* [TASK DESCRIPTION]: Look below for the line that contains "# Six-sided prism", then copy it and each following line exactly, through and including the line that contains "axis = Vector((0, side".

* [Stored data entries]:
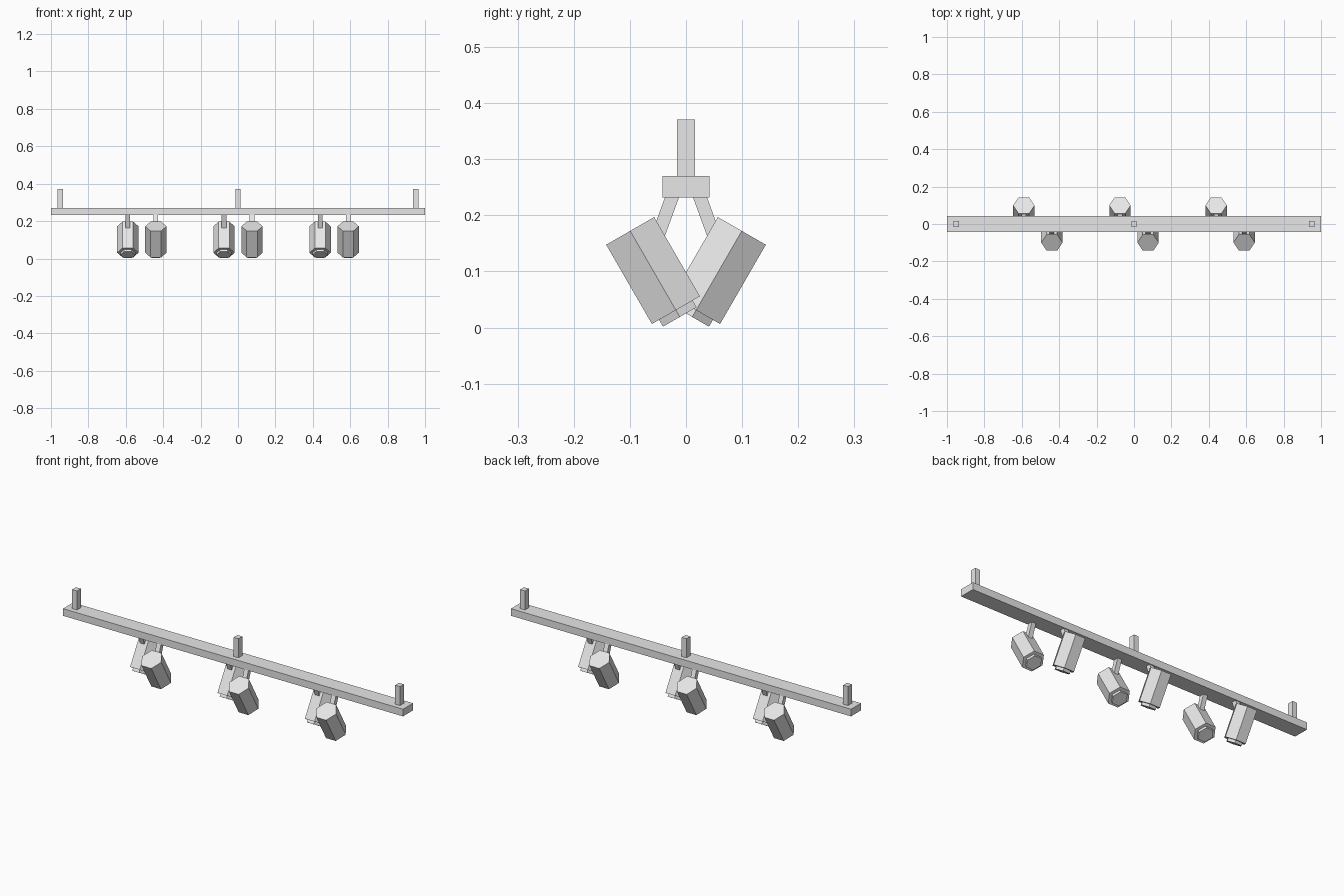
import bpy
import math
from mathutils import Matrix, Vector

cube = bpy.data.objects.get("Cube")
if cube:
    bpy.data.objects.remove(cube, do_unlink=True)

grey = bpy.data.materials.new("light_grey")
grey.use_nodes = True
grey.diffuse_color = (0.8, 0.8, 0.8, 1)
grey.node_tree.nodes["Principled BSDF"].inputs["Base Color"].default_value = (0.8, 0.8, 0.8, 1)


def finish(name):
    obj = bpy.context.object
    obj.name = name
    obj.data.materials.append(grey)
    return obj


def box(name, centre, size, tilt=0):
    bpy.ops.mesh.primitive_cube_add(size=1)
    obj = finish(name)
    obj.matrix_world = (Matrix.Translation(centre) @ Matrix.Rotation(tilt, 4, "X")
                        @ Matrix.Diagonal((*size, 1)))
    return obj


def hexagon(name, start, end, radius, tilt):
    # Six-sided prism between two points, with corners pointing along x
    bpy.ops.mesh.primitive_cylinder_add(vertices=6, radius=radius, depth=(end - start).length)
    obj = finish(name)
    obj.matrix_world = (Matrix.Translation((start + end) / 2) @ Matrix.Rotation(tilt, 4, "X")
                        @ Matrix.Rotation(math.radians(30), 4, "Z"))
    return obj


def spotlight(name, x, side):
    # Body leans outwards at the top, with a narrower lens collar below
    tilt = -side * math.radians(30)
    axis = Vector((0, side * 0.5, math.cos(tilt)))
    base = Vector((x, side * 0.018, 0.031))
    hexagon(name + "_body", base, base + axis * 0.163, 0.057, tilt)
    hexagon(name + "_collar", base - axis * 0.014, base + axis * 0.01, 0.04, tilt)
    # Arm from the rail into the body
    top = Vector((x, side * 0.022, 0.24))
    low = Vector((x, side * 0.052, 0.158))
    run = top - low
    box(name + "_arm", (top + low) / 2, (0.025, 0.0235, run.length), -math.atan2(run.y, run.z))


# Ceiling rail and its hanging posts
box("rail", (0, 0, 0.251), (2, 0.084, 0.038))
for label, x in (("right", -0.95), ("middle", 0), ("left", 0.95)):
    box(label + "_post", (x, 0, 0.32), (0.028, 0.032, 0.102))

# Three pairs of spotlights, one tipped to each side of the rail
for i, x in enumerate((-0.514, 0, 0.514), 1):
    spotlight(f"back_spotlight_{i}", x - 0.075, 1)
    spotlight(f"front_spotlight_{i}", x + 0.075, -1)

* [RESPONSE TO THE EXERCISE]:
    # Six-sided prism between two points, with corners pointing along x
    bpy.ops.mesh.primitive_cylinder_add(vertices=6, radius=radius, depth=(end - start).length)
    obj = finish(name)
    obj.matrix_world = (Matrix.Translation((start + end) / 2) @ Matrix.Rotation(tilt, 4, "X")
                        @ Matrix.Rotation(math.radians(30), 4, "Z"))
    return obj


def spotlight(name, x, side):
    # Body leans outwards at the top, with a narrower lens collar below
    tilt = -side * math.radians(30)
    axis = Vector((0, side * 0.5, math.cos(tilt)))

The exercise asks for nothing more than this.